How were the setts for the Master Yarn Chart determined? For instance, the sett for 10/2 pearl cotton is 20, 24, 28. Why these numbers and not 14, 16, 18, or 30, 32, 34? Have these worked best for a large number of weavers over time or is it a practical reason to do with how to warp a loom (can only fit so many threads in a particular reed or need a certain number of threads to fill the reed without gaps)?
—Caryl A. Graham
The middle number of the three given for each yarn is the sett that produces a balanced, medium-density plain weave in that yarn (24 ends per inch for 10/2 pearl cotton). It is the same number that you’d get if you wrapped a half inch of a ruler with that yarn without over-crowding the strands.
The three numbers have nothing to do with the reed you choose (most reeds, whether 8, 10, or 12, can be sleyed to get the density per inch you need).
The other two numbers are a bit more arbitrary; I don’t pay too much attention to them when deciding how to warp a loom.
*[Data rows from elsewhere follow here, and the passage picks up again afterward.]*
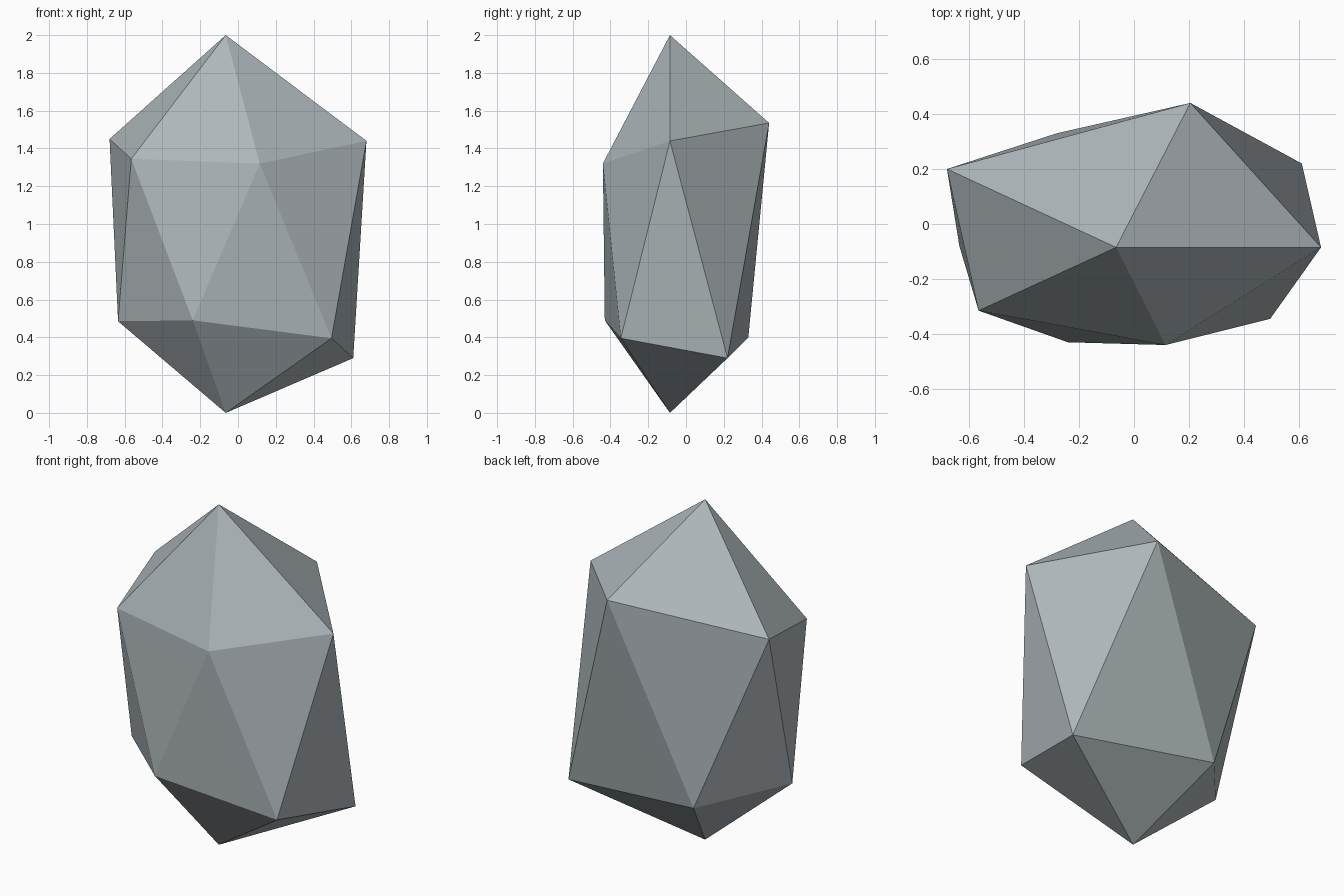
import bpy, bmesh

if "Cube" in bpy.data.objects:
    bpy.data.objects.remove(bpy.data.objects["Cube"])

# Single grey stone colour
stone = bpy.data.materials.new("stone_grey")
stone.diffuse_color = (0.42, 0.47, 0.49, 1.0)
stone.use_nodes = True
stone.node_tree.nodes["Principled BSDF"].inputs["Base Color"].default_value = stone.diffuse_color

# Uneven rings of corners, counter-clockwise from above
upper = [(0.68, -0.085, 1.44), (0.205, 0.44, 1.535), (-0.68, 0.20, 1.45),
         (-0.565, -0.315, 1.345), (0.115, -0.44, 1.32)]
lower = [(0.61, 0.22, 0.29), (-0.28, 0.33, 0.40), (-0.635, -0.08, 0.485),
         (-0.24, -0.43, 0.49), (0.495, -0.345, 0.395)]

bm = bmesh.new()
top = bm.verts.new((-0.065, -0.085, 2.0))
bottom = bm.verts.new((-0.065, -0.085, 0.0))
up = [bm.verts.new(p) for p in upper]
low = [bm.verts.new(p) for p in lower]

# Cap facets and the zigzag band of side facets
for i in range(5):
    j = (i + 1) % 5
    bm.faces.new((top, up[i], up[j]))
    bm.faces.new((up[i], low[i], up[j]))
    bm.faces.new((low[i], low[j], up[j]))
    bm.faces.new((bottom, low[j], low[i]))
bmesh.ops.recalc_face_normals(bm, faces=bm.faces)

mesh = bpy.data.meshes.new("faceted_rock")
bm.to_mesh(mesh)
bm.free()
mesh.materials.append(stone)
rock = bpy.data.objects.new("faceted_rock", mesh)
bpy.context.collection.objects.link(rock)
In theory, they show the range between setting the yarn farther apart (the lower number) if you want a really lacy plain weave or closer together (the higher number) for a twill (with floats) to get a balanced twill. But the sett you’d really want for these situations would depend on desired fabric hand and/or the specific twill.
The reason the numbers for 10/2 cotton aren’t 14, 16, 18 is that those numbers would produce a very very very loose plain weave, and the reason they aren’t 30, 32, 34 is because you probably couldn’t even achieve a balanced plain weave with those numbers, no matter how hard you beat the weft.